This marvelous monastery and cloister was home to Fra Angelico (one of our personal favorites), Fra Bartolomeu and the controversial Savonarola. The ground floor is the hospice (visitors' quarters), refectory (dining room), chapels and rooms for monkish type work: illuminating manuscripts--of which we saw quite a few--teaching, disputing, and disciplining.
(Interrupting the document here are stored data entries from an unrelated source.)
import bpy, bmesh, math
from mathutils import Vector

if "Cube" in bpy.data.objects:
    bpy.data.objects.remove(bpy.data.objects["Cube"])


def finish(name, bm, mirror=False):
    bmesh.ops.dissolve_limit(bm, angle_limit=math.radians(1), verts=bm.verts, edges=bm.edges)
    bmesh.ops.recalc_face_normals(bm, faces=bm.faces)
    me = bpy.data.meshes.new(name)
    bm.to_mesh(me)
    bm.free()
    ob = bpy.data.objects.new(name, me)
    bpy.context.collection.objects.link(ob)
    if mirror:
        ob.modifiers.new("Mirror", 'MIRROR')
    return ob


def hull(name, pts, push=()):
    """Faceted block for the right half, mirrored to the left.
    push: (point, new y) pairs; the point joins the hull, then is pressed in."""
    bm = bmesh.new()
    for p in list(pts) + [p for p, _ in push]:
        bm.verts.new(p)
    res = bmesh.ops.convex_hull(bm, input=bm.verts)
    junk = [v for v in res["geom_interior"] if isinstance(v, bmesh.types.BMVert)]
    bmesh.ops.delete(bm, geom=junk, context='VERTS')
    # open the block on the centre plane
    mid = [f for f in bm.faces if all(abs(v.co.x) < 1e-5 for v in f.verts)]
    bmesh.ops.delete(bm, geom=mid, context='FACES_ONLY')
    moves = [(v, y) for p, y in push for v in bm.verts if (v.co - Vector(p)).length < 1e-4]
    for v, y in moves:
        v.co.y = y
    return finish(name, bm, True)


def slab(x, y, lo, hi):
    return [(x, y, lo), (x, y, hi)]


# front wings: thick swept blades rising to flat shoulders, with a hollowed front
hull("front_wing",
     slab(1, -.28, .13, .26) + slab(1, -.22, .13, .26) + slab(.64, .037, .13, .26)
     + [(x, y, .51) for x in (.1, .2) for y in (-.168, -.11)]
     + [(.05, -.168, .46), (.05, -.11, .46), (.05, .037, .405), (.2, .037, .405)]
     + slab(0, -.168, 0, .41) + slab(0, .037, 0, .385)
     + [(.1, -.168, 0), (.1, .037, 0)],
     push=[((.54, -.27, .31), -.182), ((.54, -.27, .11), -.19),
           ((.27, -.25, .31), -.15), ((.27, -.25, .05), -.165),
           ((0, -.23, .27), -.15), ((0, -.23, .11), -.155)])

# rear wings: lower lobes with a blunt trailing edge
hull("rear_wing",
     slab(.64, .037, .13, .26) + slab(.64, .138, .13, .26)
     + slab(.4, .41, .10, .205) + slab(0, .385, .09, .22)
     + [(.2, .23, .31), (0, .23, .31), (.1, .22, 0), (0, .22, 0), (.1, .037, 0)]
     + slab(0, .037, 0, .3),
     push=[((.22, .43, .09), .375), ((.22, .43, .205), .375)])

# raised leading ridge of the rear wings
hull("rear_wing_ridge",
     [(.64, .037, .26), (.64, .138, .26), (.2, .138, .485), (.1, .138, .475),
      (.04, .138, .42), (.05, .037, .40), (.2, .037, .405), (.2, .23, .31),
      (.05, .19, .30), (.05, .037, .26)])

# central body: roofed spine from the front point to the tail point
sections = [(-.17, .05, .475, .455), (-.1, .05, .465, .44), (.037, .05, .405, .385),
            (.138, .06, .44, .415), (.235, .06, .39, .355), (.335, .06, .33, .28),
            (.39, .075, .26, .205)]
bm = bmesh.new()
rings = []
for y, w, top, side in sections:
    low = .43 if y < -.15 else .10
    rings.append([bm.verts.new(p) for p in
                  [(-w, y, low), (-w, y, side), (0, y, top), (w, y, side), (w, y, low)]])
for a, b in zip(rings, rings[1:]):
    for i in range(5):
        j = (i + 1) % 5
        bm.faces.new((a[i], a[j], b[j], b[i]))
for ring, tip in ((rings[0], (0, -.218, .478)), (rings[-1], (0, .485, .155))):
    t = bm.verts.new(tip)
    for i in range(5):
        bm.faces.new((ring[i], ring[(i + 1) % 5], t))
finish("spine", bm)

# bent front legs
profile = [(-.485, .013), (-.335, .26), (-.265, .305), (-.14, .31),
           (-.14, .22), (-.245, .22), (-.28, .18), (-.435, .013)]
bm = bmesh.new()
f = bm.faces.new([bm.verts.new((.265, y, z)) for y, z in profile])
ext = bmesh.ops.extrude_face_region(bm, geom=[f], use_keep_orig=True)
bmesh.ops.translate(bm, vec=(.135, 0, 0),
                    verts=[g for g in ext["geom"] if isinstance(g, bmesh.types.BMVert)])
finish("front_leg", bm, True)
It is a Dominican monastery, so Dominic was in 90% of the paintings, signified by a little red cross above his head. Peter the Martyr, not to be confused with St Peter, was also in many pictures with his head bloody (but unbowed). Apparently he was martyred by a serious knife hack from the back. The ground floor had excellent frescoes and in rather good condition, but the best was upstairs in the cells of the monks. Each cell had a painting for the monk to contemplate. Each picture was a part of the life of Christ. In the novice wing the pictures were simple story telling. As the seniority of the monks increased, the symbolism and complexity of the pictures increased as well. Fascinating progression.
Just before we started the cell progression, we saw an annuciation which had natural light coming in from a nearby window. Fra Angelico had put glitter in his paint, so when you rock back and forth in front of the picture you see little sparkles in his wings. His name, by the way, comes from his angelic representations of people: they are all pretty, with nicely combed hair, clean clothes and beatific faces. Even Judas looks like a nice guy but with a dark halo. And Peter the martyr always had the blood flowing tidily from the gash in his head.
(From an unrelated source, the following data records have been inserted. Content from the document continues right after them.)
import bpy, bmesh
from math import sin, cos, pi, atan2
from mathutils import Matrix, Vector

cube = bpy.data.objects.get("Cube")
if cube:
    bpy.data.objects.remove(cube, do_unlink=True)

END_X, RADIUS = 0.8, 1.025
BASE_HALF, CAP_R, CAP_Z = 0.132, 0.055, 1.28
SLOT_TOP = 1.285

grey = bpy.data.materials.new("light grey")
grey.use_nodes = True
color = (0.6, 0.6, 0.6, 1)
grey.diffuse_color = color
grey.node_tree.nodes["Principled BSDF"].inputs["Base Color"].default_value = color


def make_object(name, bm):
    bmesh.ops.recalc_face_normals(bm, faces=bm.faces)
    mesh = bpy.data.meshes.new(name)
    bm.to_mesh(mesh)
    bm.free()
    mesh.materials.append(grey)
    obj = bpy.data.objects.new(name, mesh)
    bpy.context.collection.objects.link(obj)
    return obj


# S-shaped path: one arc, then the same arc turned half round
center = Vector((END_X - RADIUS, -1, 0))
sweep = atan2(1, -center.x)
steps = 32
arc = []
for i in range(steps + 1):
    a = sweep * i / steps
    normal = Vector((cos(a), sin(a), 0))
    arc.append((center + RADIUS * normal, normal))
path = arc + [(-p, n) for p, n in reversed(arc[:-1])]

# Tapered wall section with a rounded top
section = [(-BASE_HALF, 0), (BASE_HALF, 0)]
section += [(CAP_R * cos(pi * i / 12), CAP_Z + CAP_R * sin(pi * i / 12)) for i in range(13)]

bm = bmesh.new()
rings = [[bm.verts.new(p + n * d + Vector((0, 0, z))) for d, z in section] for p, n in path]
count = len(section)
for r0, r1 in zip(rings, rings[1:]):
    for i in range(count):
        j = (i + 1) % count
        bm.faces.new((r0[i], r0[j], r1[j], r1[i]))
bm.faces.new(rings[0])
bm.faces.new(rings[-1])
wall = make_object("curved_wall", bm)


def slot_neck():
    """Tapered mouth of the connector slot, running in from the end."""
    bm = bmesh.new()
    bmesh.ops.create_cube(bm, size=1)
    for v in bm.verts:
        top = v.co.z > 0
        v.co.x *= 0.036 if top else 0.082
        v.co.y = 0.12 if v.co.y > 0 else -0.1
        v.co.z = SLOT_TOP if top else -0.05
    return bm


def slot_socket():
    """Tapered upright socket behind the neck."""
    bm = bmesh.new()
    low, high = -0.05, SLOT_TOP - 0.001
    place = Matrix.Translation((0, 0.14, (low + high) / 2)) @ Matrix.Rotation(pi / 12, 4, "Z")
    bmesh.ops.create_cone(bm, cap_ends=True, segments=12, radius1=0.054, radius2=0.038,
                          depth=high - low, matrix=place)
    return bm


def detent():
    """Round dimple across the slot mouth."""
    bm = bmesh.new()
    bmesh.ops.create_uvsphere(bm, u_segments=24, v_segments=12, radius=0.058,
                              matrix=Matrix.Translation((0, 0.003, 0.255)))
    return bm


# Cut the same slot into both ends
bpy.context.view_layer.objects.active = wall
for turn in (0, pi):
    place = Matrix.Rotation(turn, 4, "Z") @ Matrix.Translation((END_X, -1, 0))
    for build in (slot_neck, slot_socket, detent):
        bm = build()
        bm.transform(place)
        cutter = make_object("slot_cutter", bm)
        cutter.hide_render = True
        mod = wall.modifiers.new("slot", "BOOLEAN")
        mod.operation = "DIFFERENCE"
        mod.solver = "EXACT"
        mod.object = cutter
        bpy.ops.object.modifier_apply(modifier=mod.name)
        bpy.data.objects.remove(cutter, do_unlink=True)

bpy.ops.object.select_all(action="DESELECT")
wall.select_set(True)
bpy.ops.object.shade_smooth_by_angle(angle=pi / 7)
Savonarola, the alleged arch-enemy of the renaissance, in the name of turning people back to a true faith in God, attempted to clean up the gambling, prostitution and other blatant sin which made Florence a hotbed. He was ardently followed by many people who wanted reform, but as a zealot he met the resistance of those who were not spiritually focused. He was tortured and burned in the very piazza where he burned gambling cards, dice, and immoral art. In his simple cell we saw his very simple possessions: the patched and worn dark blue cloak of his order, a hair shirt, a crucifix and a desk with some books. He was probably a remarkable leader, but he resisted a very powerful and dangerous tide.
The weather has turned nippy. Today is good Friday and we will be heading out to church tonight. The bells have rung throughout the day at important intervals.
Oh, we made our reservations for Venice and discovered to our chagrin that the Eurail passes we bought are not a great savings at all and we still have to pay to make reservations for seats. It was a disappointment and I wish I had known the fine print in the passes beforehand. Take this as a warning, all those who wish to travel in Italy in future, the Eurail pass is not a bargain and may even cost you more than just buying the tickets. (I was was unable to check prices before we bought them; be sure to ask a travel agent.)